Four trade unions have warned the Environment Agency that its salaries are so low they are damaging its ability to recruit specialists.
Prospect, Unison, GMB and Unite urged agency board members to assert their independence and ignore Treasury guidance to limit pay rises to 1-1.5%. This guidance, which was issued in June, is being challenged separately by civil service trade unions Prospect, the Public and Commercial Services Union and the FDA, who have moved to a judicial review over what they say was inadequate consultation on the plan.
The letter from Prospect, Unison, GMB and Unite to the EA said: “Salaries have fallen far below the level needed to attract, and there needs to be a substantial increase to recruit and retain effectively”.
They said the agency’s ability to operate “floats on a sea of staff goodwill” which could not be relied upon indefinitely, and half of union members worked longer hours than they are paid for.
Pay levels for staff to fill voluntary out-of-hours emergency stand-by rotas were such that the agency “struggles to fill the rotas…to make sure it is properly placed to respond,” the unions said.

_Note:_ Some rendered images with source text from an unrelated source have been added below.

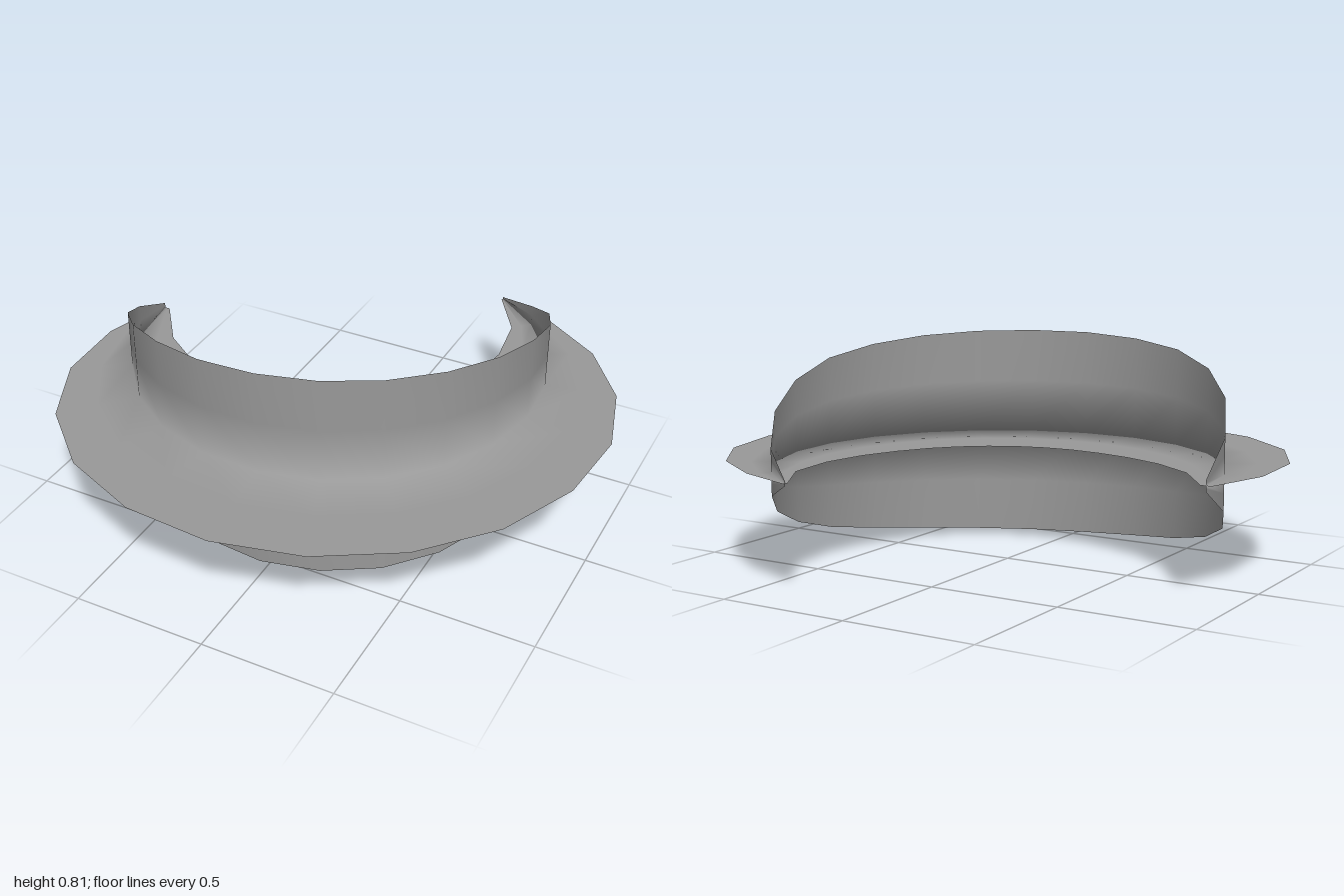
import * as THREE from 'three';

const CENTRE = new THREE.Vector3(-0.117, 0.405, -0.248);
const RADIUS = 0.792;
const START = Math.PI, SWEEP = THREE.MathUtils.degToRad(240);
// Half-width of both blades at each station along the arc
const SIZES = [0.02, 0.128, 0.233, 0.312, 0.362, 0.388, 0.402, 0.405,
  0.401, 0.388, 0.364, 0.327, 0.265, 0.181, 0.083, 0.008];

// Cross-shaped section as [radial, vertical] points; both blades share the spine point 2
const SECTION = [[1, 0], [0.5, 0], [0, 0], [-0.5, 0], [-1, 0], [0, -1], [0, -0.5], [0, 0.5], [0, 1]];
const BLADES = [
  [0, 1, 2, 3, 4], // flat blade, outer to inner
  [5, 6, 2, 7, 8], // upright blade, bottom to top
];

// Sweeps the crossed section along the arc; the shared spine blends the shading softly
function crossedBlades() {
  const pos = [], index = [], row = SECTION.length;
  SIZES.forEach((size, i) => {
    const a = START - SWEEP * i / (SIZES.length - 1);
    for (const [u, v] of SECTION) {
      const r = RADIUS + u * size;
      pos.push(CENTRE.x + r * Math.cos(a), CENTRE.y + v * size, CENTRE.z + r * Math.sin(a));
    }
    if (i === SIZES.length - 1) return;
    for (const blade of BLADES) {
      for (let k = 0; k < blade.length - 1; k++) {
        const p = i * row + blade[k], n = i * row + blade[k + 1];
        index.push(p, p + row, n, p + row, n + row, n);
      }
    }
  });
  const geo = new THREE.BufferGeometry();
  geo.setAttribute('position', new THREE.Float32BufferAttribute(pos, 3));
  geo.setIndex(index);
  geo.computeVertexNormals();
  return geo;
}

export function createModel() {
  const model = new THREE.Group();
  model.name = 'bladedCrescent';

  // Thin flat and upright crescents crossing along one curved spine
  const blades = new THREE.Mesh(
    crossedBlades(),
    new THREE.MeshStandardMaterial({ color: 0x999999, side: THREE.DoubleSide }),
  );
  blades.name = 'crossedBlades';
  model.add(blades);
  return model;
}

Prospect negotiations officer Kevin Warden said: “This patient committed workforce has limits, and another real term pay cut this year, on top of around 15% real terms loss as a result of the pay cap, would test these.”

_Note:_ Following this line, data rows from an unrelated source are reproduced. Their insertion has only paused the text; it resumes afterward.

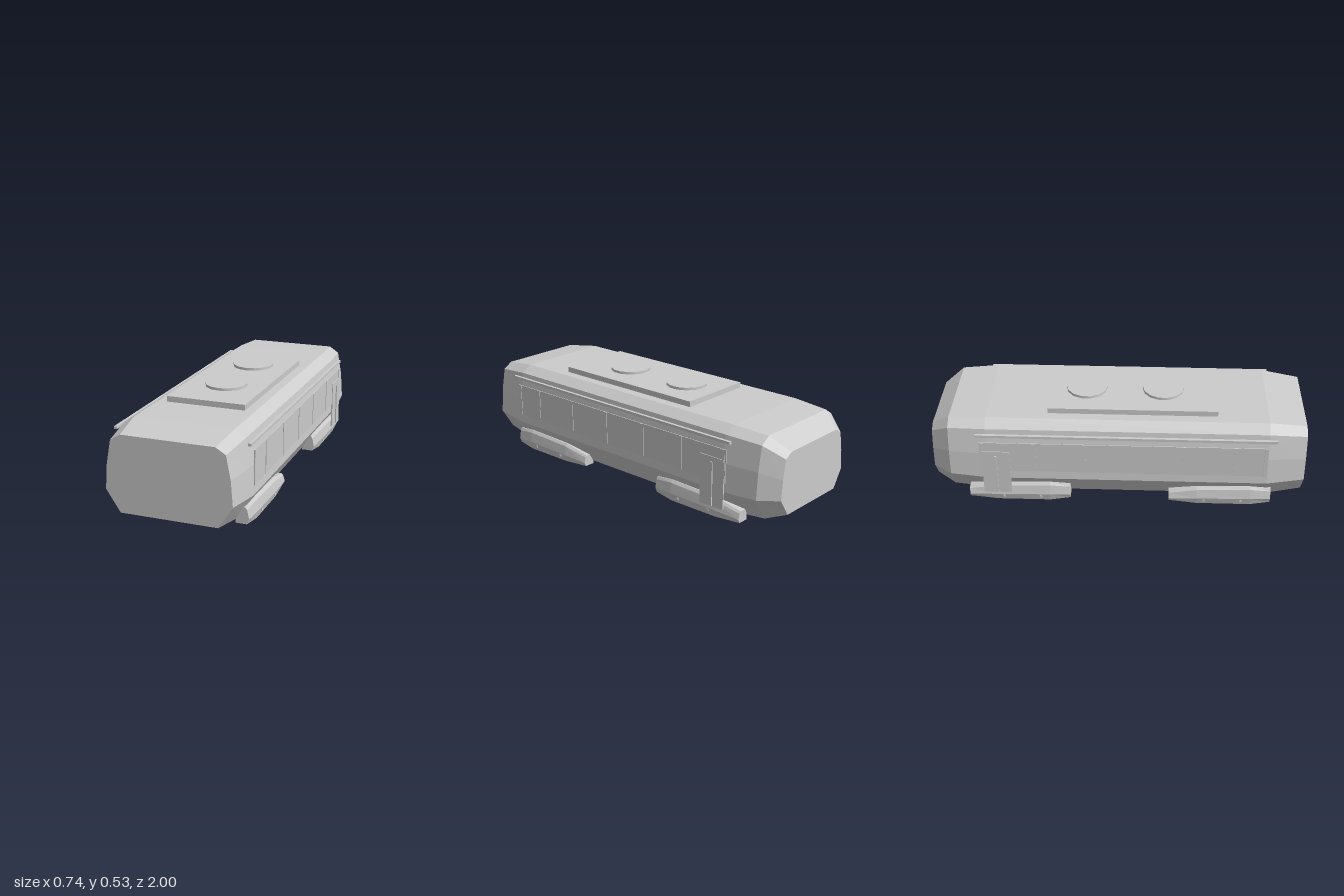
import * as THREE from 'three';

// Closed flat-faced loft; rings run counter-clockwise seen from +z, listed front to back
function loft(rings) {
  const n = rings[0].length, pos = [];
  const tri = (...pts) => pts.forEach(p => pos.push(...p));
  for (let s = 0; s < rings.length - 1; s++) {
    for (let i = 0; i < n; i++) {
      const j = (i + 1) % n;
      const a = rings[s][i], b = rings[s][j], c = rings[s + 1][j], d = rings[s + 1][i];
      tri(a, d, b);
      tri(b, d, c);
    }
  }
  const f = rings[0], r = rings[rings.length - 1];
  for (let i = 1; i < n - 1; i++) {
    tri(f[0], f[i], f[i + 1]);
    tri(r[0], r[i + 1], r[i]);
  }
  const g = new THREE.BufferGeometry();
  g.setAttribute('position', new THREE.Float32BufferAttribute(pos, 3));
  g.computeVertexNormals();
  return g;
}

export function createModel() {
  const model = new THREE.Group();
  model.name = 'hoverBus';
  const grey = new THREE.MeshStandardMaterial({ color: 0xcccccc });
  grey.name = 'lightGrey';

  const add = (name, geometry, parent = model) => {
    const m = new THREE.Mesh(geometry, grey);
    m.name = name;
    parent.add(m);
    return m;
  };
  // Box given by its minimum and maximum corners
  const box = (name, x0, x1, y0, y1, z0, z1, parent) =>
    add(name, new THREE.BoxGeometry(x1 - x0, y1 - y0, z1 - z0), parent)
      .position.set((x0 + x1) / 2, (y0 + y1) / 2, (z0 + z1) / 2);

  // Hull: one half profile, mirrored and scaled along the length
  const half = [[0.277, 0.025], [0.358, 0.155], [0.347, 0.305], [0.322, 0.446], [0.265, 0.483]];
  const profile = [...half, ...half.map(([x, y]) => [-x, y]).reverse()];
  const stations = [ // z, width scale, height scale, centre height
    [1, 0.92, 0.88, 0.254], [0.8, 1, 1, 0.254], [-0.7, 1, 1, 0.254],
    [-0.9, 0.94, 0.95, 0.254], [-1, 0.75, 0.72, 0.235],
  ];
  add('hull', loft(stations.map(([z, sx, sy, cy]) =>
    profile.map(([x, y]) => [x * sx, cy + (y - 0.254) * sy, z]))));

  // Roof unit with two round vents
  box('roofUnit', -0.213, 0.213, 0.47, 0.513, -0.375, 0.53);
  for (const z of [0.24, -0.175]) {
    add('roofVent', new THREE.CylinderGeometry(0.112, 0.112, 0.03, 14)).position.set(0, 0.512, z);
  }

  // Skid pod sections
  const full = [[0.27, 0], [0.345, 0], [0.357, 0.045], [0.347, 0.1], [0.335, 0.115], [0.28, 0.115]];
  const end = [[0.276, 0.012], [0.335, 0.012], [0.346, 0.04], [0.337, 0.085], [0.328, 0.1], [0.285, 0.1]];

  for (const side of [1, -1]) {
    const g = new THREE.Group();
    g.name = side > 0 ? 'leftSide' : 'rightSide';
    model.add(g);
    const sx = (a, b) => side > 0 ? [a, b] : [-b, -a];
    const sideBox = (name, x0, x1, ...rest) => box(name, ...sx(x0, x1), ...rest, g);

    // Skid pods, lower towards the back
    for (const z of [0.83, -0.255]) {
      const ring = (pts, dz, sy) => {
        const r = pts.map(([x, y]) => [side * x, y * sy, z - dz]);
        return side > 0 ? r : r.reverse();
      };
      add('skidPod', loft([ring(end, 0, 1), ring(full, 0.11, 1), ring(full, 0.4, 0.9), ring(end, 0.55, 0.7)]), g);
      for (const dz of [0.16, 0.36]) sideBox('skidStud', 0.34, 0.358, 0.022, 0.034, z - dz - 0.006, z - dz + 0.006);
    }

    // Window band with upright dividers
    sideBox('windowBand', 0.357, 0.361, 0.205, 0.385, -0.73, 0.795);
    for (const z of [0.785, 0.625, 0.355, 0.09, -0.175, -0.44, -0.715]) {
      sideBox('windowDivider', 0.357, 0.364, 0.205, 0.385, z - 0.01, z + 0.01);
    }

    // Door with its grab bar
    sideBox('door', 0.358, 0.365, 0.062, 0.33, -0.72, -0.57);
    sideBox('doorBar', 0.364, 0.371, 0.065, 0.303, -0.652, -0.64);

    // Rail above the windows
    sideBox('sideRail', 0.344, 0.36, 0.417, 0.431, -0.75, 0.838);
  }
  return model;
}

Responding to the letter, the Environment Agency highlighted that it was covered by the Treasury pay guidance for 2018-19 that recommends that the average pay award should be within the range of 1% to 1.5%;

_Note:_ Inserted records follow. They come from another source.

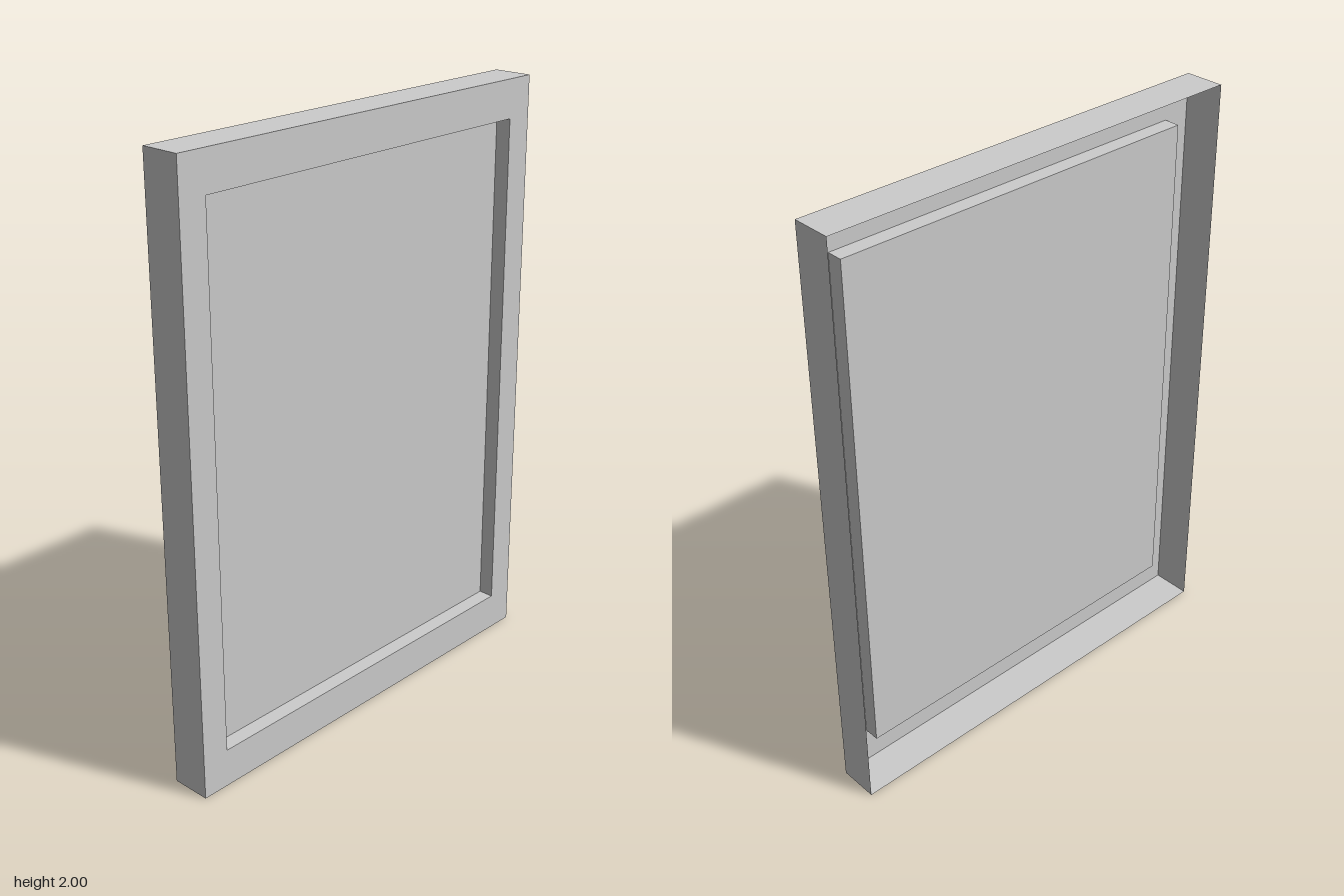
import * as THREE from 'three';

const W = 1.5, H = 2, D = 0.134;            // outer shell
const PW = 1.31, PH = 1.744, RECESS = 0.053; // sunken panel
const FRONT = D / 2;

const material = new THREE.MeshStandardMaterial({
  color: 0xcccccc, side: THREE.DoubleSide, flatShading: true,
});

function add(parent, name, geometry, x = 0, y = 0, z = 0) {
  const mesh = new THREE.Mesh(geometry, material);
  mesh.name = name;
  mesh.position.set(x, y, z);
  parent.add(mesh);
  return mesh;
}

// Four thin walls around a rectangle, running back from the front plane.
// facing = 1 turns them outward, -1 inward.
function wallRing(name, w, h, depth, facing) {
  const ring = new THREE.Group();
  ring.name = name;
  const z = FRONT - depth / 2;
  for (const s of [1, -1]) {
    add(ring, s > 0 ? 'leftWall' : 'rightWall', new THREE.PlaneGeometry(depth, h), s * w / 2, 0, z)
      .rotation.y = s * facing * Math.PI / 2;
    add(ring, s > 0 ? 'topWall' : 'bottomWall', new THREE.PlaneGeometry(w, depth), 0, s * h / 2, z)
      .rotation.x = -s * facing * Math.PI / 2;
  }
  return ring;
}

function rectangle(target, w, h) {
  return target.setFromPoints([[-1, -1], [1, -1], [1, 1], [-1, 1]]
    .map(([x, y]) => new THREE.Vector2(x * w / 2, y * h / 2)));
}

export function createModel() {
  const model = new THREE.Group();
  model.name = 'framedPanel';
  const body = new THREE.Group();
  body.name = 'panelShell';
  body.position.y = H / 2;
  model.add(body);

  // Front border with the panel opening
  const border = rectangle(new THREE.Shape(), W, H);
  border.holes.push(rectangle(new THREE.Path(), PW, PH));
  add(body, 'frontBorder', new THREE.ShapeGeometry(border), 0, 0, FRONT);

  // Outer rim, open at the back, and the sides of the recess
  body.add(wallRing('outerRim', W, H, D, 1));
  body.add(wallRing('recessSides', PW, PH, RECESS, -1));

  // Sunken panel
  add(body, 'sunkenPanel', new THREE.PlaneGeometry(PW, PH), 0, 0, FRONT - RECESS);
  return model;
}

“The government has published its civil service annual pay guidance setting out the financial parameters which civil service departments and non-departmental public bodies, including the Environment Agency, can determine pay awards for this financial year."